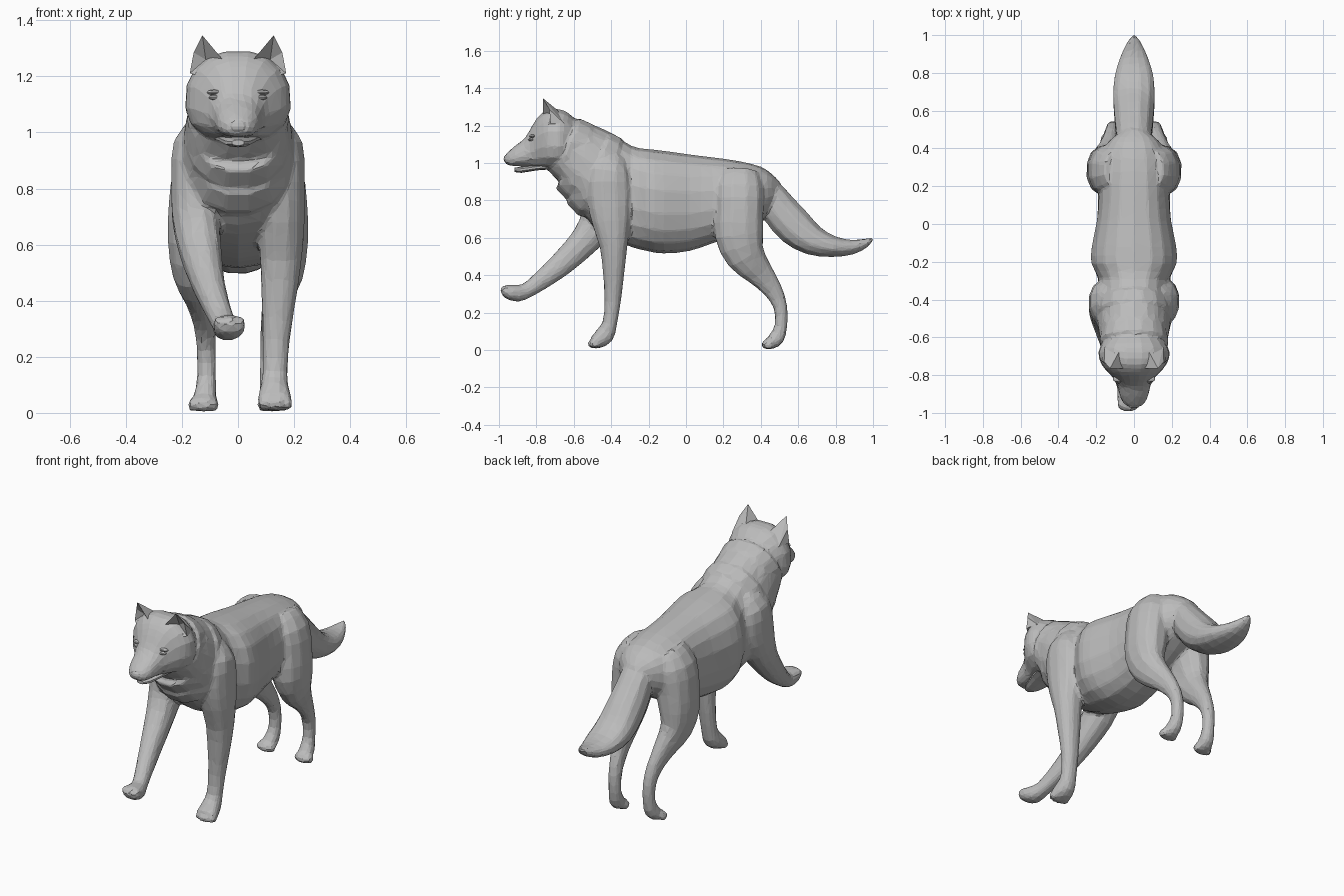
import bpy, bmesh, math
from mathutils import Vector

cube = bpy.data.objects.get("Cube")
if cube:
    bpy.data.objects.remove(cube)

fur = bpy.data.materials.new("grey fur")
fur.use_nodes = True
GREY = (0.5, 0.5, 0.5, 1)
fur.diffuse_color = GREY
fur.node_tree.nodes["Principled BSDF"].inputs["Base Color"].default_value = GREY


def finish(name, bm):
    bmesh.ops.recalc_face_normals(bm, faces=bm.faces)
    mesh = bpy.data.meshes.new(name)
    bm.to_mesh(mesh)
    bm.free()
    mesh.materials.append(fur)
    ob = bpy.data.objects.new(name, mesh)
    bpy.context.collection.objects.link(ob)
    return ob


def spline(rows, steps):
    """Catmull-Rom interpolation of rows of numbers."""
    out = []
    for i in range(len(rows) - 1):
        a, b, c, d = rows[max(i - 1, 0)], rows[i], rows[i + 1], rows[min(i + 2, len(rows) - 1)]
        for s in range(steps):
            t = s / steps
            out.append([q + t * (r - p) / 2 + t * t * (2 * p - 5 * q + 4 * r - u) / 2
                        + t ** 3 * (3 * q - p - 3 * r + u) / 2
                        for p, q, r, u in zip(a, b, c, d)])
    return out + [list(rows[-1])]


def loft(name, rows, sides=14, steps=2, upright=False, power=0.9):
    """Skin rings of (x, y, z, half width, half depth, top taper) along a path."""
    rows = spline(rows, steps)
    centres = [Vector(r[:3]) for r in rows]
    bm = bmesh.new()
    rings = []
    for i, row in enumerate(rows):
        along = centres[min(i + 1, len(rows) - 1)] - centres[max(i - 1, 0)]
        along = Vector((0, -1, 0)) if upright else along.normalized()
        wide = Vector((1, 0, 0))
        wide = (wide - along * wide.dot(along)).normalized()
        deep = wide.cross(along) if not upright else Vector((0, 0, 1))
        taper = row[5] if len(row) > 5 else 0
        ring = []
        for k in range(sides):
            a = math.tau * (k + 0.5) / sides
            c, s = (math.copysign(abs(f) ** power, f) for f in (math.cos(a), math.sin(a)))
            ring.append(bm.verts.new(centres[i] + wide * c * row[3] * (1 - taper * s)
                                     + deep * s * row[4]))
        rings.append(ring)
    for r, q in zip(rings, rings[1:]):
        for k in range(sides):
            n = (k + 1) % sides
            bm.faces.new((r[k], r[n], q[n], q[k]))
    bm.faces.new(rings[0])
    bm.faces.new(rings[-1])
    return finish(name, bm)


def sections(rows):
    """Turn (y, top, bottom, half width, taper) into loft rings."""
    return [(0, y, (t + b) / 2, w, (t - b) / 2, k) for y, t, b, w, k in rows]


def blob(name, centre, size):
    bm = bmesh.new()
    bmesh.ops.create_uvsphere(bm, u_segments=10, v_segments=6, radius=1)
    for v in bm.verts:
        v.co = Vector(c + p * s for c, p, s in zip(centre, v.co, size))
    return finish(name, bm)


def paw(name, x, y, z, spread):
    """A row of four toes."""
    return [blob("%s_toe_%d" % (name, i), (x + i * spread, y + abs(i) * .012, z),
                 (.018, .03, .024)) for i in (-1.5, -.5, .5, 1.5)]


# Torso and neck
skin = [loft("torso", sections([
    (.50, .90, .80, .05, 0), (.46, .94, .75, .11, 0), (.40, .98, .69, .16, .05),
    (.28, 1.01, .62, .19, .1), (.14, 1.03, .57, .19, .05), (.02, 1.045, .53, .198, 0),
    (-.12, 1.065, .515, .226, 0), (-.21, 1.075, .53, .228, 0), (-.29, 1.09, .55, .19, .05),
    (-.40, 1.16, .60, .205, .15), (-.50, 1.205, .67, .20, .1), (-.58, 1.235, .76, .185, 0),
    (-.66, 1.25, .87, .17, 0), (-.72, 1.24, .96, .12, 0)]), sides=18, upright=True, power=.85)]

# Layered ruff around the neck
for i, (y, z, w, d) in enumerate([(-.615, 1.06, .185, .18), (-.55, .985, .19, .217),
                                  (-.475, .925, .205, .247)]):
    skin.append(loft("neck_ruff_%d" % (i + 1), [
        (0, y - .035, z + .03, w * .85, d * .88), (0, y - .015, z + .015, w, d * .98),
        (0, y + .07, z - .01, w * .92, d * .92)], sides=16, steps=1))

# Head with muzzle
skin.append(loft("head", sections([
    (-.58, 1.22, 1.02, .12, .1), (-.63, 1.27, .98, .165, .06), (-.68, 1.29, .965, .19, .06),
    (-.74, 1.288, .965, .175, .06), (-.785, 1.255, .97, .138, .06), (-.82, 1.205, .975, .105, .1),
    (-.86, 1.135, .98, .086, .1), (-.91, 1.095, .982, .075, .1), (-.95, 1.06, .987, .055, .1),
    (-.968, 1.04, 1.0, .03, 0)]), sides=16, upright=True, power=.85))

# Tail
skin.append(loft("tail", [
    (0, .36, .90, .08, .06), (0, .435, .85, .09, .078), (0, .50, .75, .1, .1),
    (0, .585, .655, .108, .103), (0, .68, .585, .113, .083), (0, .79, .552, .104, .057),
    (0, .89, .55, .072, .04), (0, .96, .572, .038, .024), (0, 1.0, .597, .008, .008)], sides=12))

# Hind legs, mirrored
for side, label in ((1, "left"), (-1, "right")):
    path = [(.09, .29, .95, .07, .10), (.125, .285, .86, .105, .135), (.143, .285, .74, .107, .132),
            (.158, .285, .61, .095, .132), (.158, .32, .50, .075, .107), (.137, .395, .41, .052, .075),
            (.12, .465, .32, .039, .052), (.113, .505, .23, .035, .037), (.112, .508, .13, .034, .034),
            (.116, .485, .065, .04, .042), (.122, .45, .036, .046, .033), (.125, .42, .032, .042, .026)]
    skin.append(loft(label + "_hind_leg", [(side * p[0],) + p[1:] for p in path], sides=12))
    skin += paw(label + "_hind", side * .124, .425, .028, .025)

# Standing left foreleg with shoulder
skin.append(loft("left_foreleg", [
    (.10, -.39, 1.02, .07, .07), (.135, -.41, .94, .10, .115), (.15, -.41, .83, .09, .125),
    (.153, -.40, .69, .087, .107), (.153, -.387, .55, .076, .075), (.145, -.387, .40, .062, .057),
    (.136, -.392, .26, .049, .044), (.132, -.408, .14, .045, .04), (.13, -.435, .08, .053, .052),
    (.131, -.475, .048, .062, .042), (.132, -.505, .042, .055, .032)], sides=12))
skin += paw("left_fore", .133, -.505, .033, .029)

# Raised right foreleg with shoulder
skin.append(loft("right_foreleg", [
    (-.10, -.39, 1.02, .07, .07), (-.135, -.41, .94, .10, .115), (-.15, -.425, .83, .09, .125),
    (-.15, -.46, .70, .087, .107), (-.135, -.54, .585, .077, .082), (-.107, -.66, .465, .06, .067),
    (-.075, -.77, .375, .048, .052), (-.05, -.85, .318, .043, .042), (-.038, -.90, .303, .053, .046),
    (-.03, -.945, .31, .058, .041), (-.03, -.975, .32, .05, .03)], sides=12))
skin += paw("right_fore", -.031, -.972, .32, .026)

# Fuse the parts into one faceted skin
bpy.ops.object.select_all(action='DESELECT')
for ob in skin:
    ob.select_set(True)
body = skin[0]
body.name = "body"
bpy.context.view_layer.objects.active = body
bpy.ops.object.join()
fuse = body.modifiers.new("Fuse", 'REMESH')
fuse.mode = 'VOXEL'
fuse.voxel_size = 0.01
relax = body.modifiers.new("Relax", 'SMOOTH')
relax.factor, relax.iterations = 0.5, 4
facet = body.modifiers.new("Facet", 'DECIMATE')
facet.ratio = 0.06

# Lower jaw and nose
loft("lower_jaw", sections([(-.72, 1.0, .965, .09, 0), (-.80, .99, .96, .07, 0),
                            (-.88, .98, .947, .046, 0), (-.918, .974, .953, .022, 0)]),
     sides=10, upright=True)
blob("nose", (0, -.955, 1.022), (.036, .02, .024))

# Eyes, brows and ears
for side, label in ((1, "left"), (-1, "right")):
    blob(label + "_eye", (side * .08, -.826, 1.125), (.026, .018, .01))
    blob(label + "_brow", (side * .08, -.82, 1.143), (.034, .018, .01))
    bm = bmesh.new()
    outer, low, inner, back, rear, tip, bend, hollow = [
        bm.verts.new((side * x, y, z)) for x, y, z in (
            (.172, -.725, 1.21), (.12, -.765, 1.20), (.055, -.765, 1.26), (.07, -.66, 1.26),
            (.155, -.65, 1.21), (.127, -.765, 1.346), (.158, -.73, 1.285), (.115, -.715, 1.26))]
    for f in ((low, outer, hollow), (inner, low, hollow), (outer, bend, hollow),
              (bend, tip, hollow), (tip, inner, hollow), (outer, rear, bend), (bend, rear, tip),
              (rear, back, tip), (back, inner, tip), (outer, low, inner, back, rear)):
        bm.faces.new(f)
    finish(label + "_ear", bm)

--- Task directions ---
Pictures are to be dropped; the lines from the start of the entries above through the line with "return out + [list(rows[-1])]" are to be given again verbatim.

--- Solution ---
import bpy, bmesh, math
from mathutils import Vector

cube = bpy.data.objects.get("Cube")
if cube:
    bpy.data.objects.remove(cube)

fur = bpy.data.materials.new("grey fur")
fur.use_nodes = True
GREY = (0.5, 0.5, 0.5, 1)
fur.diffuse_color = GREY
fur.node_tree.nodes["Principled BSDF"].inputs["Base Color"].default_value = GREY


def finish(name, bm):
    bmesh.ops.recalc_face_normals(bm, faces=bm.faces)
    mesh = bpy.data.meshes.new(name)
    bm.to_mesh(mesh)
    bm.free()
    mesh.materials.append(fur)
    ob = bpy.data.objects.new(name, mesh)
    bpy.context.collection.objects.link(ob)
    return ob


def spline(rows, steps):
    """Catmull-Rom interpolation of rows of numbers."""
    out = []
    for i in range(len(rows) - 1):
        a, b, c, d = rows[max(i - 1, 0)], rows[i], rows[i + 1], rows[min(i + 2, len(rows) - 1)]
        for s in range(steps):
            t = s / steps
            out.append([q + t * (r - p) / 2 + t * t * (2 * p - 5 * q + 4 * r - u) / 2
                        + t ** 3 * (3 * q - p - 3 * r + u) / 2
                        for p, q, r, u in zip(a, b, c, d)])
    return out + [list(rows[-1])]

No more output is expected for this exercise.